THE rich history of the Mornington Peninsula has captivated the imaginations of many of those who have delved, but it’s also behind a new wave of history-based tourism.
The interest in the peninsula’s past adds another feather to its cap, joining the beaches and the rolling verdant pastures as a reason to visit.
History teacher and Eerie Tours proprietor Nathaniel Buchanan said his passion for history led him to the quarantine station at Point Nepean.
“When I learned all about the history of the quarantine station I was amazed – it’s got a colourful, tragic and interesting past that many people on the peninsula wouldn’t even know about, let alone people from further away,” he said.
“I have spent many years leading historic tours in Europe, and then Port Arthur, so I understand the interest from tourists to visit and learn.”
Buchanan, who has run tours at Ararat’s Aradale asylum for more than a decade, says his passion includes “opening up old buildings to the public”.
He secured permission from Parks Victoria to run Eerie Tours at Point Nepean and is in his seventh week at the site.

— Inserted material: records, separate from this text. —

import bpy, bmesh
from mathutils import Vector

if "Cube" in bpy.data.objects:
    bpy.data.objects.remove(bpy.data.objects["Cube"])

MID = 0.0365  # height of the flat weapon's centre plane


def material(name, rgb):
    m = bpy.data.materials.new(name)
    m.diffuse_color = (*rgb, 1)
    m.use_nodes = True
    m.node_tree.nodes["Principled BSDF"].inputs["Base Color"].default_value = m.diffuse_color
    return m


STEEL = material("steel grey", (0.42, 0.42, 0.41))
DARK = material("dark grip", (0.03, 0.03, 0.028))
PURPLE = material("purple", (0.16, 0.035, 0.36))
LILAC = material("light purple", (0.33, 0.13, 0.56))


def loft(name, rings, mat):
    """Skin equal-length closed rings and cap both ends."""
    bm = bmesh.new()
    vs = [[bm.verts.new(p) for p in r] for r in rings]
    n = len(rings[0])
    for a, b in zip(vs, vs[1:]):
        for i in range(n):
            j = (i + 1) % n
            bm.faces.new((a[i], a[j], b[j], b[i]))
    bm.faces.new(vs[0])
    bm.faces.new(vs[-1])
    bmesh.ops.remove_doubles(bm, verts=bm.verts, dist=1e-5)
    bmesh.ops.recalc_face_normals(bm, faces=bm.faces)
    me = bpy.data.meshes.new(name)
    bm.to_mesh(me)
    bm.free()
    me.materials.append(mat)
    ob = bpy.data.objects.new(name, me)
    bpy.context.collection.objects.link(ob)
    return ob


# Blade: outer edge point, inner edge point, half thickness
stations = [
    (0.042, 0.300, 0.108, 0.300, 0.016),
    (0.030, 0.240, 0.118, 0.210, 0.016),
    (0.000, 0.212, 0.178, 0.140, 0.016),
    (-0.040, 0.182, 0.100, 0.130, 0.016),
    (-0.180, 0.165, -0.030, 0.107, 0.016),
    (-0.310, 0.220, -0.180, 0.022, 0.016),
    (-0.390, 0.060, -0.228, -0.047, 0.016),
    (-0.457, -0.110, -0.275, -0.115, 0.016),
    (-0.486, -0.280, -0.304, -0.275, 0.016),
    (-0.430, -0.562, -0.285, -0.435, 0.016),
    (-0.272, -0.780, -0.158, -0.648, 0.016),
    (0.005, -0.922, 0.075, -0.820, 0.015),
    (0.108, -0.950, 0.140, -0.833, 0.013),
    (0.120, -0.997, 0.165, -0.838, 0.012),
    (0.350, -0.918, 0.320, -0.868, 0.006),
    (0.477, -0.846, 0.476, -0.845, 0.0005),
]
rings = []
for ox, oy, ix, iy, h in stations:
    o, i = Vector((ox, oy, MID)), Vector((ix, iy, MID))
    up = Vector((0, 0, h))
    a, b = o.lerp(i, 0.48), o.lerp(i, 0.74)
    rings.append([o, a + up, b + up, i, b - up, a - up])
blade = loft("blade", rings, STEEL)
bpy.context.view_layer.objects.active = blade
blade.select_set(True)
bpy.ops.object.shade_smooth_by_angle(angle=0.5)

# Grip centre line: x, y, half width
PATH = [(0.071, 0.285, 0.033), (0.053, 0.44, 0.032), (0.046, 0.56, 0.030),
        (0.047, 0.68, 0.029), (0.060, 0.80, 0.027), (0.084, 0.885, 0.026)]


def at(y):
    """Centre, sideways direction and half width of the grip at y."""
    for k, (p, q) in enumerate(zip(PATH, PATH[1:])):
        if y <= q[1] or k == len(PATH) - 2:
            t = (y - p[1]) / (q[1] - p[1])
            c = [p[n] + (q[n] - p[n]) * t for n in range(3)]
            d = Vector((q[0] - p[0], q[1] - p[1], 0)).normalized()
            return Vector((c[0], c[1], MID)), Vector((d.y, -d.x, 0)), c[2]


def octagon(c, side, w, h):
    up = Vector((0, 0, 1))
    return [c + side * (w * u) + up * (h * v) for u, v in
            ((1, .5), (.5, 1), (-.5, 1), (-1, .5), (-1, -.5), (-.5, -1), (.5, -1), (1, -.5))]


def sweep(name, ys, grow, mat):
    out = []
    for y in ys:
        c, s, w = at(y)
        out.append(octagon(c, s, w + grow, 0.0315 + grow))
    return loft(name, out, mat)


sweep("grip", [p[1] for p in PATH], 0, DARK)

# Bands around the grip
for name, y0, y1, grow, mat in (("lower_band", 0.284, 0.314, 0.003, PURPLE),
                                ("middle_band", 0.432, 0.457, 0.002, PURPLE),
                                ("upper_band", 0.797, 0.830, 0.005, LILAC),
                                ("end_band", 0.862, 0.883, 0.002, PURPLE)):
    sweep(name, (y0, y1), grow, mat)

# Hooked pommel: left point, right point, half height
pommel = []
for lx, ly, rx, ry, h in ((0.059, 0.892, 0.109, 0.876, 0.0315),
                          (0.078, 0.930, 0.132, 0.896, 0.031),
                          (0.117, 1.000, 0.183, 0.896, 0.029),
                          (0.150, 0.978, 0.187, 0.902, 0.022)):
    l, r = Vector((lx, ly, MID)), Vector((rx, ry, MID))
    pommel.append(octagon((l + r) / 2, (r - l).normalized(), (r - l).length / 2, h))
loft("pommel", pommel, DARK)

Visitors carry lanterns to light their way through the buildings at night and hear accounts of the many diseases that came into Port Phillip, killing hundreds of “inmates” at the quarantine station. Some of the tales make COVID-19 sound like a picnic in the park.
Buchanan weaves the stories with intrigue and suspense, sometimes leaving visitors wondering where facts become fiction. But it’s all in the name of education and, of course, entertainment.
While visitors won’t necessarily experience any eerie sensations on the tour, Buchanan’s encyclopaedic knowledge of the site’s chequered past is something to behold.
He says promoting public interest gives old buildings another chance to be relevant.
“The old quarantine station was a wasted asset, at risk of falling into disrepair, but now more people will see and appreciate it, and learn about it’s fascinating role in Australia’s history.”
In Sorrento, former AFL player Russell Morris is also championing the history of the area.
Morris, a Sorrento visitor for many years, started history walking tours with a less dark flavour after being “taken” by the sights and background of the scenic town.
“I just love the stories about the buildings, the stories about the people and the things that went on here – I really wanted other people to enjoy it,” he said.
“I love being able to share that with visitors, to walk around with them and show them another side to Sorrento.
“It took me a while to do the research for Sorrento Walks, and I’ve spoken at length to people who know the history, so I can give that insight and make it interesting.”
Morris launched his tours in October, coinciding with 220 years since the HMAS Calcutta sailed into Port Phillip and Lieutenant Governor David Collins set up camp. Among his cargo were 299 male convicts, 16 convicts’ wives, some children of convicts, and 50 Royal Marines and the civil staff.
“I really couldn’t find anything like this when I had the idea of a tour, and I wanted to be able to showcase this wonderful area and its history,” he said. “There is so much more to Sorrento than people realise.”